[ABOUT THIS TASK]
Within the entries below, find every line that has the string "import", then copy it.

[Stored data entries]

○ ○ ○ ○ ○ ○ ○

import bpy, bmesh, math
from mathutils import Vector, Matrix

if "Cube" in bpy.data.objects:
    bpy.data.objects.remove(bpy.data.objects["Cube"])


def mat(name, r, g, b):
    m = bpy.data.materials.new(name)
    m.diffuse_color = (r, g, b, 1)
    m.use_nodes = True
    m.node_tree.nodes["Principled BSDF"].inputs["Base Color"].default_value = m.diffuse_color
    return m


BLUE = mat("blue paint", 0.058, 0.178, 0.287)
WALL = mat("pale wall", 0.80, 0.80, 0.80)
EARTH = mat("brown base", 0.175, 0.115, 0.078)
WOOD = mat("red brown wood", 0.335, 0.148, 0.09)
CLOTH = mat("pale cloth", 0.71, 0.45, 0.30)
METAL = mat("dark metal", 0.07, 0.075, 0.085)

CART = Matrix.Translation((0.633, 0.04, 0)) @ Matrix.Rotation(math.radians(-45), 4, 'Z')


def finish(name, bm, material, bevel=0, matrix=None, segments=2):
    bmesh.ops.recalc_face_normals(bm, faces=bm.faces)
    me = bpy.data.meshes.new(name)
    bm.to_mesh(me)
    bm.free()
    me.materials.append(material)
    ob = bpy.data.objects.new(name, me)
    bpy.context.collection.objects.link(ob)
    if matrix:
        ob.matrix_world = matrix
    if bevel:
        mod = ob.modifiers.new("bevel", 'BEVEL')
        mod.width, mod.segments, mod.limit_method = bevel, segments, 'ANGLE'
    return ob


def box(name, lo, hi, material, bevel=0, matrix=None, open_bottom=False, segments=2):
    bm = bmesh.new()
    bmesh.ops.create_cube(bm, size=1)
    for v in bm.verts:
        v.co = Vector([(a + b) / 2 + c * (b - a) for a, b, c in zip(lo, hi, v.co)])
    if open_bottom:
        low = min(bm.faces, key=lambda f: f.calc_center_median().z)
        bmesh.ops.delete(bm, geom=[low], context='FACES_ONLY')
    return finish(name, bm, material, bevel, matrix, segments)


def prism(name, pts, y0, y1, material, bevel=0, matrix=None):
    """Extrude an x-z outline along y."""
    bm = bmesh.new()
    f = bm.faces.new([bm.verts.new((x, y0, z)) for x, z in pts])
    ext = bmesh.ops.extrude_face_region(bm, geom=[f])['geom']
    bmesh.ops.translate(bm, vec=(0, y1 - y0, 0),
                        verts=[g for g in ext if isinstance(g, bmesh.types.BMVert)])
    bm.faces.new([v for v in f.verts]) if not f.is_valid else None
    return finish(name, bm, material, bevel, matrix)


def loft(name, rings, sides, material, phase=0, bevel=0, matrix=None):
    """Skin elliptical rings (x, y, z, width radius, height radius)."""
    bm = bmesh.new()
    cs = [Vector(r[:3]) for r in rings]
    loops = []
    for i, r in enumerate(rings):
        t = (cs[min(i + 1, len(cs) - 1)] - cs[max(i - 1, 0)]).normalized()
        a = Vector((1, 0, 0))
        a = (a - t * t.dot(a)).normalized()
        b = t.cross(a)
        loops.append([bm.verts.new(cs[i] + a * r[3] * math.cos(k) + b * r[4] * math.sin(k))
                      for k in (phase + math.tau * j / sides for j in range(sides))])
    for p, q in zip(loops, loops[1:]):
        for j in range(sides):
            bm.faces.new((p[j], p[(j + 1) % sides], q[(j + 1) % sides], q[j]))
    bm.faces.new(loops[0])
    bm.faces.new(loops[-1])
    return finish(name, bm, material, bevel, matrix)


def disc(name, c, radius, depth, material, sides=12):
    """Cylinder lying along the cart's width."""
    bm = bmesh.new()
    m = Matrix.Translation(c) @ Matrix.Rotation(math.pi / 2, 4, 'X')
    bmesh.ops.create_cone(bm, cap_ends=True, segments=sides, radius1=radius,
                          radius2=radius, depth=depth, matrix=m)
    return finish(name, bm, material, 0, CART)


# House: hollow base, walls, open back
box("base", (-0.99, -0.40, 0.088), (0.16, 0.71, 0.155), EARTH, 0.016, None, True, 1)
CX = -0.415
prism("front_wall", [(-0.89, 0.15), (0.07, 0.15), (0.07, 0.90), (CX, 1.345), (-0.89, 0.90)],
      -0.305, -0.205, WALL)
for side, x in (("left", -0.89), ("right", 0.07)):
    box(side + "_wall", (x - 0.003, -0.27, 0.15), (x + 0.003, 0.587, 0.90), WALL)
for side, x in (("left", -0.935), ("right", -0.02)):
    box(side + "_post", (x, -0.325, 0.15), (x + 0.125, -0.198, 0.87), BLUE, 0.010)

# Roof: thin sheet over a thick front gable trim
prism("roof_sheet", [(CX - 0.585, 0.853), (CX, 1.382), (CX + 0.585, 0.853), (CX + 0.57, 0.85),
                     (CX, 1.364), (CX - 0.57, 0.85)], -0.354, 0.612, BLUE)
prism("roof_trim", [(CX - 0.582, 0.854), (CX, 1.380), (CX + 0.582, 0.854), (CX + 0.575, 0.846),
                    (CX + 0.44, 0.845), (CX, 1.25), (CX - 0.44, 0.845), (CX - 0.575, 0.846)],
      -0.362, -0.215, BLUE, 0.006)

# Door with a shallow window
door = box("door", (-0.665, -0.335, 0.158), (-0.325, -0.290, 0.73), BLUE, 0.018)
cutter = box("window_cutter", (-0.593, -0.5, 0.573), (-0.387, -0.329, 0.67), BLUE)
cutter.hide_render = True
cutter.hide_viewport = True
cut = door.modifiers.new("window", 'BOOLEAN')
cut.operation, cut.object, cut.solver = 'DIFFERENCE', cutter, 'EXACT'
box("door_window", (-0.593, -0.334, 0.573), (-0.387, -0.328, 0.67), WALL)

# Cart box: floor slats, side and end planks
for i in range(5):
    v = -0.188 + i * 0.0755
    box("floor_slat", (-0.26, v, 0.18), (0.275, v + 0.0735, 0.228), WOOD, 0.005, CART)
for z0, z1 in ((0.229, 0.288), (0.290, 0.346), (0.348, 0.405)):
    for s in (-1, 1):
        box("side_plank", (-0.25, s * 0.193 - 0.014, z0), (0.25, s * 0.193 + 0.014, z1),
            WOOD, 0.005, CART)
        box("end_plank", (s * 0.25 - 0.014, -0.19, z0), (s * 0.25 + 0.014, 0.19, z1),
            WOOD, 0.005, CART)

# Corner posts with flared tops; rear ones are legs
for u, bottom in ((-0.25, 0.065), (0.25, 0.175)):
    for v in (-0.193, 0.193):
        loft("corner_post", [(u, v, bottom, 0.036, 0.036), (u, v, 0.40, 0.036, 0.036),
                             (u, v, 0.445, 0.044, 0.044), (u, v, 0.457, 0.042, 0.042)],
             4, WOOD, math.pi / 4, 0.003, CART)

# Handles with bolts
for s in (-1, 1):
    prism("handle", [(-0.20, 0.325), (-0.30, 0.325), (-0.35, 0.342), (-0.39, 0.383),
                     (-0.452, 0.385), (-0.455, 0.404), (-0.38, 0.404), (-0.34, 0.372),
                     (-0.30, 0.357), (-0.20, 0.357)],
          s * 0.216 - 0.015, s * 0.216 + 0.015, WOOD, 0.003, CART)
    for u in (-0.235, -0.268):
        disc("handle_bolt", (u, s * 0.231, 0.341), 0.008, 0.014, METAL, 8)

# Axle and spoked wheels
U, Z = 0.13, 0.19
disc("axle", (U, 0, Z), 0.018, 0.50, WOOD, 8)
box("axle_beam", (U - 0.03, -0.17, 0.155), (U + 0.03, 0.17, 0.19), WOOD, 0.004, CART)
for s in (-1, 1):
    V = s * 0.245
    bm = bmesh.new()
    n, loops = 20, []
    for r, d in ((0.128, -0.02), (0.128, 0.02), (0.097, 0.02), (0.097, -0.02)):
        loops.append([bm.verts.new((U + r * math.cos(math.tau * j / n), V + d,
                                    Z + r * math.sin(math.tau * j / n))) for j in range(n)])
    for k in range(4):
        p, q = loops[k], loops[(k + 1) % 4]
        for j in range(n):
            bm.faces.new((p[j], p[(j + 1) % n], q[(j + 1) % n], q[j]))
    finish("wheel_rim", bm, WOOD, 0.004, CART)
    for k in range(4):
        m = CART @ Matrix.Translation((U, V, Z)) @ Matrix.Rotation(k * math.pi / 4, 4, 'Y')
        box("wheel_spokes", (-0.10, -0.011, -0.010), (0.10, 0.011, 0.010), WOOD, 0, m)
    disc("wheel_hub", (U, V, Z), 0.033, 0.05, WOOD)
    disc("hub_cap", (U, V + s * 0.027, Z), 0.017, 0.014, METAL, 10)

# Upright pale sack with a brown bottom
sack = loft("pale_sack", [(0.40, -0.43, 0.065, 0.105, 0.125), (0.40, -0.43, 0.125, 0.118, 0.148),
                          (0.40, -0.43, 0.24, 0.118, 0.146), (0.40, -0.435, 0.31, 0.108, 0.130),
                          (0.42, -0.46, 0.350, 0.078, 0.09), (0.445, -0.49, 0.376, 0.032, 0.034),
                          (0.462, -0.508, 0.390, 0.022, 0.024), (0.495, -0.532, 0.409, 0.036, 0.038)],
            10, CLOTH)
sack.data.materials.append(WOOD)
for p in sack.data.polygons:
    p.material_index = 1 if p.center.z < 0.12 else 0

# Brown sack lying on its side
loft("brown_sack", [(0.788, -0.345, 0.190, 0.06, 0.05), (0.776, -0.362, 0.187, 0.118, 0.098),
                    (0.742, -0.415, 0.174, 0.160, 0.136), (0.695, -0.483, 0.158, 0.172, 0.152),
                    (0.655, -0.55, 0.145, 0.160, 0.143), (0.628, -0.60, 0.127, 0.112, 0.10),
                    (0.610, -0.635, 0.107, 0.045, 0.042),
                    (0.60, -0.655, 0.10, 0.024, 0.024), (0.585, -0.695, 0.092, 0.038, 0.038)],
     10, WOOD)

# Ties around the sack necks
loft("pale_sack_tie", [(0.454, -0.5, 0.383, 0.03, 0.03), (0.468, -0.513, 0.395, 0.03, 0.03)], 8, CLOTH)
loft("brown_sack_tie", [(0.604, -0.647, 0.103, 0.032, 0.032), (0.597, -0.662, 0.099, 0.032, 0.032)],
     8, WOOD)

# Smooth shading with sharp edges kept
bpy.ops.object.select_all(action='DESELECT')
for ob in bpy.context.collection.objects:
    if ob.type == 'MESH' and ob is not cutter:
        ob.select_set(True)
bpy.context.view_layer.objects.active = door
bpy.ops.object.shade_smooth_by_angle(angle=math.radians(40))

○ ○ ○ ○ ○ ○ ○

[WRITTEN RESPONSE]
import bpy, bmesh, math
from mathutils import Vector, Matrix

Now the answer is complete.